**ACTION ITEM**.
In the records below, find the line that contains "left, right = Vector((lx, ly)), Vector((rx, ry))" and the line that contains "rb = rt = .035", then retype exactly those two lines and every line between them.
-- AVAILABLE DATA follows --
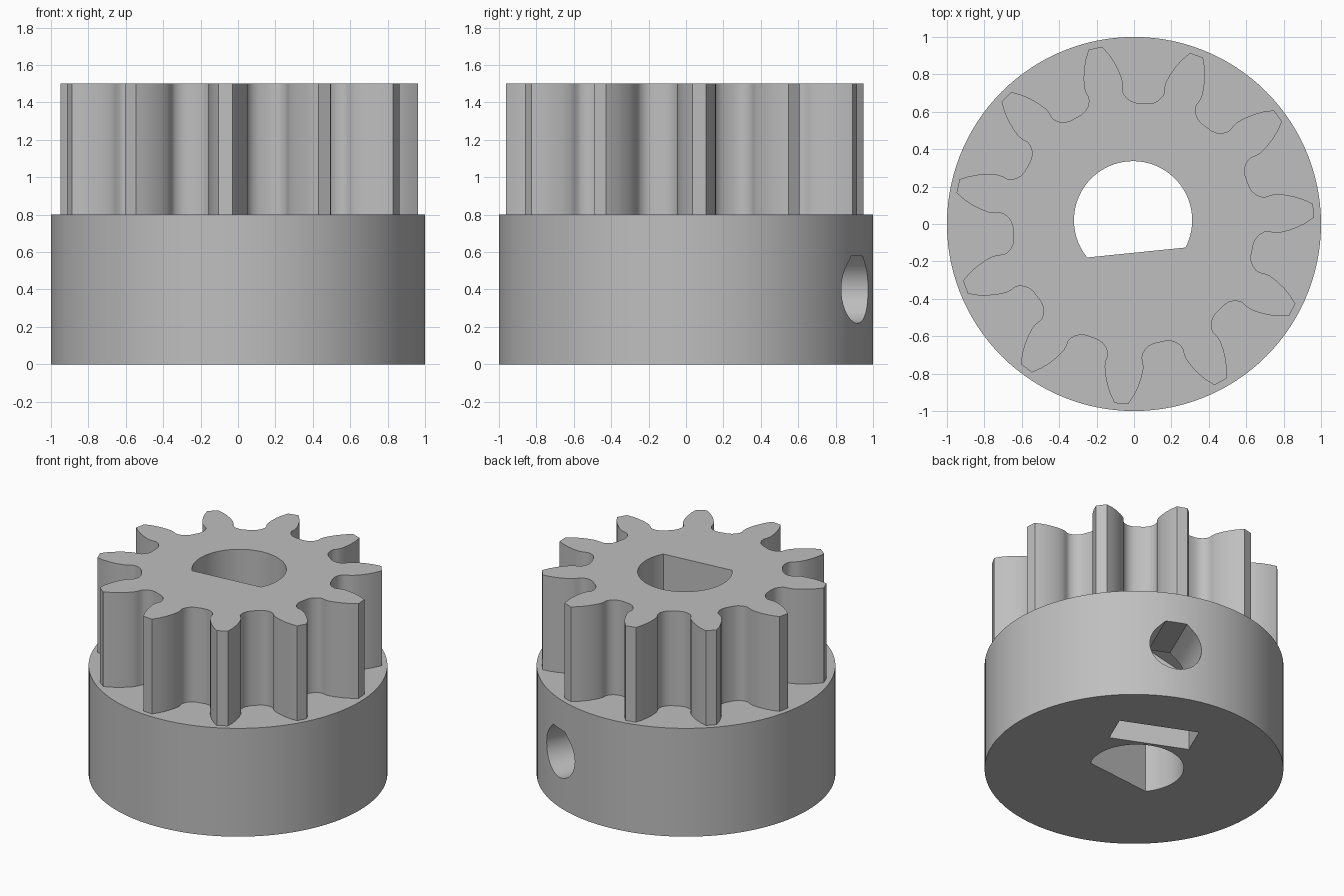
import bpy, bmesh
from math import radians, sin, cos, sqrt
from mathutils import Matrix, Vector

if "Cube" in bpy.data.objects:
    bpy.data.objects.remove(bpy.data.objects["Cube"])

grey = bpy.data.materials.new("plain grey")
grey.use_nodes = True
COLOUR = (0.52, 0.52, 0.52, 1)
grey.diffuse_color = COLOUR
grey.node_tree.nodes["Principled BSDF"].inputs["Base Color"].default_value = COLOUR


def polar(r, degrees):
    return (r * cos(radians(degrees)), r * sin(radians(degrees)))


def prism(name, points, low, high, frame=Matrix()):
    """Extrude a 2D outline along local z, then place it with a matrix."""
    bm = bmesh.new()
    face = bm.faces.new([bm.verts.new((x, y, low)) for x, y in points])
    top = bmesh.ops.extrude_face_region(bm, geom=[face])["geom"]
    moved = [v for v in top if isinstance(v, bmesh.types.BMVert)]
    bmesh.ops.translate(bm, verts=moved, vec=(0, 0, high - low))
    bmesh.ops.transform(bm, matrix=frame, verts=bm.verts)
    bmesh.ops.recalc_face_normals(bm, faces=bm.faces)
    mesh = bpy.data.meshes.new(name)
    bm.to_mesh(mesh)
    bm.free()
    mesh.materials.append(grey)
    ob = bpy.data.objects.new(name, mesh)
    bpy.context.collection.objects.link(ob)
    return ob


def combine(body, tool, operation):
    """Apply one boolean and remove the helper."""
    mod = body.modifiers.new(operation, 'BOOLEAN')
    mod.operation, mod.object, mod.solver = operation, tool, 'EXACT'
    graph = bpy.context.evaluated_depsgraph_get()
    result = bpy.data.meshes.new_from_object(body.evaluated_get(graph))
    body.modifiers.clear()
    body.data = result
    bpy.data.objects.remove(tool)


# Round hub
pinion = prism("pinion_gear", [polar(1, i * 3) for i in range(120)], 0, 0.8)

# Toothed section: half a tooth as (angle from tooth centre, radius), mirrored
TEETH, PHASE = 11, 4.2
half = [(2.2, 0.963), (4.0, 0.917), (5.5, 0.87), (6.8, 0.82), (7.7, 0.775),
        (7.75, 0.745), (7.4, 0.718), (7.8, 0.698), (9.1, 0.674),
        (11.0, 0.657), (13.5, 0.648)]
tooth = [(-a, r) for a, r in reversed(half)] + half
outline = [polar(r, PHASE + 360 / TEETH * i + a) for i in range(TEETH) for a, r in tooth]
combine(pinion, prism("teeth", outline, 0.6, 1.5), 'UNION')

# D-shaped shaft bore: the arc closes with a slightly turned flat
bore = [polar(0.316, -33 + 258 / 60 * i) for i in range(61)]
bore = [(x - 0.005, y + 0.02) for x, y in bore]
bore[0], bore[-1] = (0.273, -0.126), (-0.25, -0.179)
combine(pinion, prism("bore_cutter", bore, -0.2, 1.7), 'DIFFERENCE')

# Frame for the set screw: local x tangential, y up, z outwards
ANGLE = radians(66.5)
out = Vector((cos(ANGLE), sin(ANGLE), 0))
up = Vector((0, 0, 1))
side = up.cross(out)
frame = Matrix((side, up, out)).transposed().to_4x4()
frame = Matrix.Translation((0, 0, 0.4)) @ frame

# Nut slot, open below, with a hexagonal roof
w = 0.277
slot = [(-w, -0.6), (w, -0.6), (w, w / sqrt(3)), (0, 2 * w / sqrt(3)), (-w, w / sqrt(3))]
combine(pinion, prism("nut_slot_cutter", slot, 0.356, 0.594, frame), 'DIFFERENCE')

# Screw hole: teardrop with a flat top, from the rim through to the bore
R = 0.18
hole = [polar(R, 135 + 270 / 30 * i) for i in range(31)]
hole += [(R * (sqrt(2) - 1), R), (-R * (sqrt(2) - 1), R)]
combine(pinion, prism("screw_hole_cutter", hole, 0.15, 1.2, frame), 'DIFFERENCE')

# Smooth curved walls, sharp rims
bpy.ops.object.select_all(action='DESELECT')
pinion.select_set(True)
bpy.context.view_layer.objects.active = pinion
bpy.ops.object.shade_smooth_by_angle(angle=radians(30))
-- AVAILABLE DATA concluded --
-- AVAILABLE DATA follows --
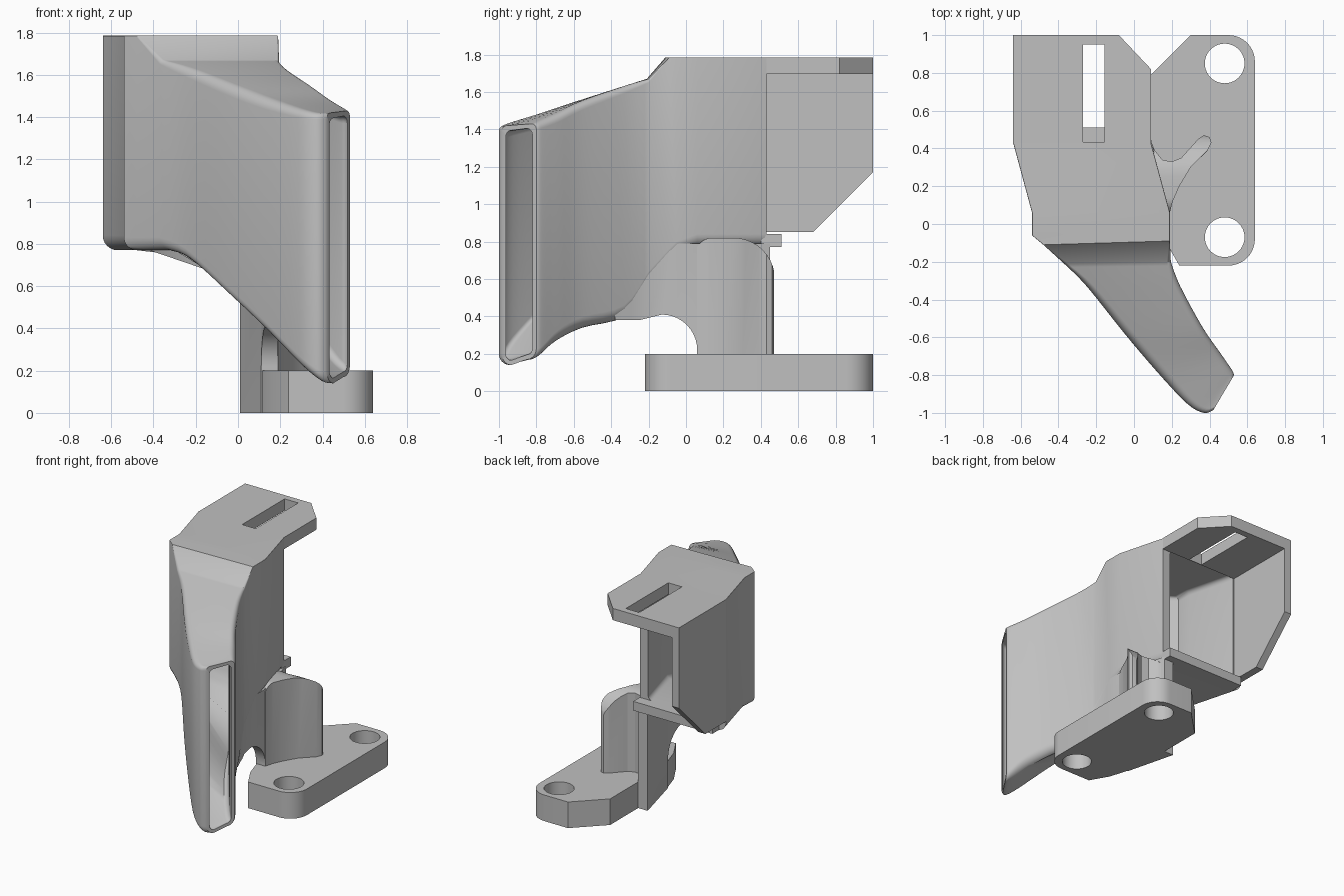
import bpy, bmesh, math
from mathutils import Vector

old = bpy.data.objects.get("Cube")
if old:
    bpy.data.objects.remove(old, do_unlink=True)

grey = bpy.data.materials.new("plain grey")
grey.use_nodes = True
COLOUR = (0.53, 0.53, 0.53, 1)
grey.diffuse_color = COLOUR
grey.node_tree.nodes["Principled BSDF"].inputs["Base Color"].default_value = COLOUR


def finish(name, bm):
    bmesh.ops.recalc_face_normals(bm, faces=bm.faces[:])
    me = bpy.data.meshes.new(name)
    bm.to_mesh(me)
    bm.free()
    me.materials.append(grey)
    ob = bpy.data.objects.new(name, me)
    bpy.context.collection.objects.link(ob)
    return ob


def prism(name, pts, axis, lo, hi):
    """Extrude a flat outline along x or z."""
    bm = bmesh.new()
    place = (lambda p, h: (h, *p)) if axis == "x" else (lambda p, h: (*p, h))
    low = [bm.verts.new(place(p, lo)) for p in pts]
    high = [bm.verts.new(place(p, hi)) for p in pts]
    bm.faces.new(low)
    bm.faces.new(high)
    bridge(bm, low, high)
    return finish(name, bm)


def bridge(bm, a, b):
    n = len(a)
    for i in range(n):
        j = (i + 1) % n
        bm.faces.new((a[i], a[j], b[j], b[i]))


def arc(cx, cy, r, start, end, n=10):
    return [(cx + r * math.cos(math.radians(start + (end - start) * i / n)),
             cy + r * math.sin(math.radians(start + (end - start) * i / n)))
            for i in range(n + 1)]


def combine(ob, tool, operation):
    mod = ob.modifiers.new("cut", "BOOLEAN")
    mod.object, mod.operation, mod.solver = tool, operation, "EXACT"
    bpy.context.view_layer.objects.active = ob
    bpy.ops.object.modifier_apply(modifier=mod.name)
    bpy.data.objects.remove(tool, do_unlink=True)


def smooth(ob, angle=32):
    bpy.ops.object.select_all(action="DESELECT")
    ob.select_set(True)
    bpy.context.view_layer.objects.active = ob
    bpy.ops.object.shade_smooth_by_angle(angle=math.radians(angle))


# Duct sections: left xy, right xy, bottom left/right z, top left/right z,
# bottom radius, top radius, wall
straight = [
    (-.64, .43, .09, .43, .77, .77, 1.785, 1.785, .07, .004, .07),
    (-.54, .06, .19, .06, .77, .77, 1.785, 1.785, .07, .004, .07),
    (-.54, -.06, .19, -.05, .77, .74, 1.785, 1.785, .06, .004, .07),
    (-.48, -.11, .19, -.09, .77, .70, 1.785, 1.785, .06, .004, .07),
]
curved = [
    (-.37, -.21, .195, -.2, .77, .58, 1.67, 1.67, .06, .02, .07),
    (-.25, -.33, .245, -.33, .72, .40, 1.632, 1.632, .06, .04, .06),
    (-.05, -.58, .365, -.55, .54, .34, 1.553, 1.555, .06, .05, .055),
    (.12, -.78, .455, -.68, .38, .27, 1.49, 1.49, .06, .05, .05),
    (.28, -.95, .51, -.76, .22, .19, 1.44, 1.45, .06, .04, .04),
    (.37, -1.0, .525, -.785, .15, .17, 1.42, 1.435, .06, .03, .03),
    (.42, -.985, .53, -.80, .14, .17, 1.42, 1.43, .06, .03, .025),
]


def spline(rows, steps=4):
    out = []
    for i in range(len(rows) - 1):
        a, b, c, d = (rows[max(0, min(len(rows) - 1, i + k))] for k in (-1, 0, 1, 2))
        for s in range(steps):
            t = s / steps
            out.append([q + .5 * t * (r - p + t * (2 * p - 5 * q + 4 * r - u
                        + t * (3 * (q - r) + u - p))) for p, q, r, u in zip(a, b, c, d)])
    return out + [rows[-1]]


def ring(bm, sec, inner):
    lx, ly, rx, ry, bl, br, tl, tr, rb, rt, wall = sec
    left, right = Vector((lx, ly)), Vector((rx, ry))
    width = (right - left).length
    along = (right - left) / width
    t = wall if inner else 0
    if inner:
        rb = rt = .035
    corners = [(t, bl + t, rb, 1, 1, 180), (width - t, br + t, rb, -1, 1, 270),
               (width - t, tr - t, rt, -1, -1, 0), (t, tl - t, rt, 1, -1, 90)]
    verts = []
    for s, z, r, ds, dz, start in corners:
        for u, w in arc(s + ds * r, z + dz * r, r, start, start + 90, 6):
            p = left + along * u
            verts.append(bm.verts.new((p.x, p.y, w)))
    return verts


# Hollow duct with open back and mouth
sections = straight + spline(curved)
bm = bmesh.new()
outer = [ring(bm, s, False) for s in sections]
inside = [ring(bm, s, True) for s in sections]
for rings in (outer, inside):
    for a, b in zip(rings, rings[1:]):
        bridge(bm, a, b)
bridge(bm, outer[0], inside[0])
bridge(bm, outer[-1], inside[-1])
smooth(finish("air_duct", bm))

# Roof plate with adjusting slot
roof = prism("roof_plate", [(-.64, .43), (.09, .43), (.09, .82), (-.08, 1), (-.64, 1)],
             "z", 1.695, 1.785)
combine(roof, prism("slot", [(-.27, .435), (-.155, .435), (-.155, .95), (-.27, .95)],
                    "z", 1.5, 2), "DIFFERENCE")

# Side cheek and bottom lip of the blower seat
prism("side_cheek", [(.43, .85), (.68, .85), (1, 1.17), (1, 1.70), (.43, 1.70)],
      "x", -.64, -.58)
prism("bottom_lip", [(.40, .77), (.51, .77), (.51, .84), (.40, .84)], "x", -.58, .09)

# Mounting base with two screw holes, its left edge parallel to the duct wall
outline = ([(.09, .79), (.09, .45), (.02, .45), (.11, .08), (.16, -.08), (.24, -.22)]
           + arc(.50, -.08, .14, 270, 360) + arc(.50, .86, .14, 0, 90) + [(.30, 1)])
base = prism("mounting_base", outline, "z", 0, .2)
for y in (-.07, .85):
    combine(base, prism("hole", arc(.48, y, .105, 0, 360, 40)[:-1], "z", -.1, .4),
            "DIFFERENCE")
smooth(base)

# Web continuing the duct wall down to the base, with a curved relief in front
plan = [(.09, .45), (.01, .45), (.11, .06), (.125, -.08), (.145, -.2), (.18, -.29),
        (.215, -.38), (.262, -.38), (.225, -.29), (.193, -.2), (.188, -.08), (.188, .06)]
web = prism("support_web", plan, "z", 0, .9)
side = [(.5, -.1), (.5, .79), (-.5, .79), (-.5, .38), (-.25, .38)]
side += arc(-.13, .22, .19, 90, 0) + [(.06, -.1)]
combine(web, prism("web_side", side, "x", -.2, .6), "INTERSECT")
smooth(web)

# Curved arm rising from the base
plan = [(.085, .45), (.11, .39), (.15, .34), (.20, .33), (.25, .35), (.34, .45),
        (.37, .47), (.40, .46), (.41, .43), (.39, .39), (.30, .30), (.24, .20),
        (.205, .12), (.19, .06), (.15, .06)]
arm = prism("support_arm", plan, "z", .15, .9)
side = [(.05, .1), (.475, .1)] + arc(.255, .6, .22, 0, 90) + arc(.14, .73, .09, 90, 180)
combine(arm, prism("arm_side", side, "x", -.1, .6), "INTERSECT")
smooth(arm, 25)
-- AVAILABLE DATA concluded --
-- AVAILABLE DATA follows --
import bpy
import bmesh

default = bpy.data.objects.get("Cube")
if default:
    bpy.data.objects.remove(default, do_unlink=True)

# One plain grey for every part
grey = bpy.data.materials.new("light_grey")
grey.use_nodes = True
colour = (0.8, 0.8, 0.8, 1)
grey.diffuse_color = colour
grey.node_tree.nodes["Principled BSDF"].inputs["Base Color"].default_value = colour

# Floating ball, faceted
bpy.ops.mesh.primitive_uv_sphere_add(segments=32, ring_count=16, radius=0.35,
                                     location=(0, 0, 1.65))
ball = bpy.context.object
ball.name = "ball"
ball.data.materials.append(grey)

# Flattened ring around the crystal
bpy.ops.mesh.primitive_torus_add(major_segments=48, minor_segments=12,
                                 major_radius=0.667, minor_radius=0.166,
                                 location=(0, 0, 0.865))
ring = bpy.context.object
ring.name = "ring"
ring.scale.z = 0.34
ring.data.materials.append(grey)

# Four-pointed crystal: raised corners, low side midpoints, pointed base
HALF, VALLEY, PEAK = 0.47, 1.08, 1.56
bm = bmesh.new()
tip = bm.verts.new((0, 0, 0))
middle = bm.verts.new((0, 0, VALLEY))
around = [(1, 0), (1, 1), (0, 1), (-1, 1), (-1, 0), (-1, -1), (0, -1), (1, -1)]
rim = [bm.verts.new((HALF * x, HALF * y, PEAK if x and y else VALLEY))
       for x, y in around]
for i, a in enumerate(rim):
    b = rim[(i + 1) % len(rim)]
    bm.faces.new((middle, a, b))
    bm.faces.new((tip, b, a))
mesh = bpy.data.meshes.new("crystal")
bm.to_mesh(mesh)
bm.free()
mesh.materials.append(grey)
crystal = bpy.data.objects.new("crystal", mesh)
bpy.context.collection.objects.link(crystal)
-- AVAILABLE DATA concluded --
**RESULT OF THIS TASK**.
    left, right = Vector((lx, ly)), Vector((rx, ry))
    width = (right - left).length
    along = (right - left) / width
    t = wall if inner else 0
    if inner:
        rb = rt = .035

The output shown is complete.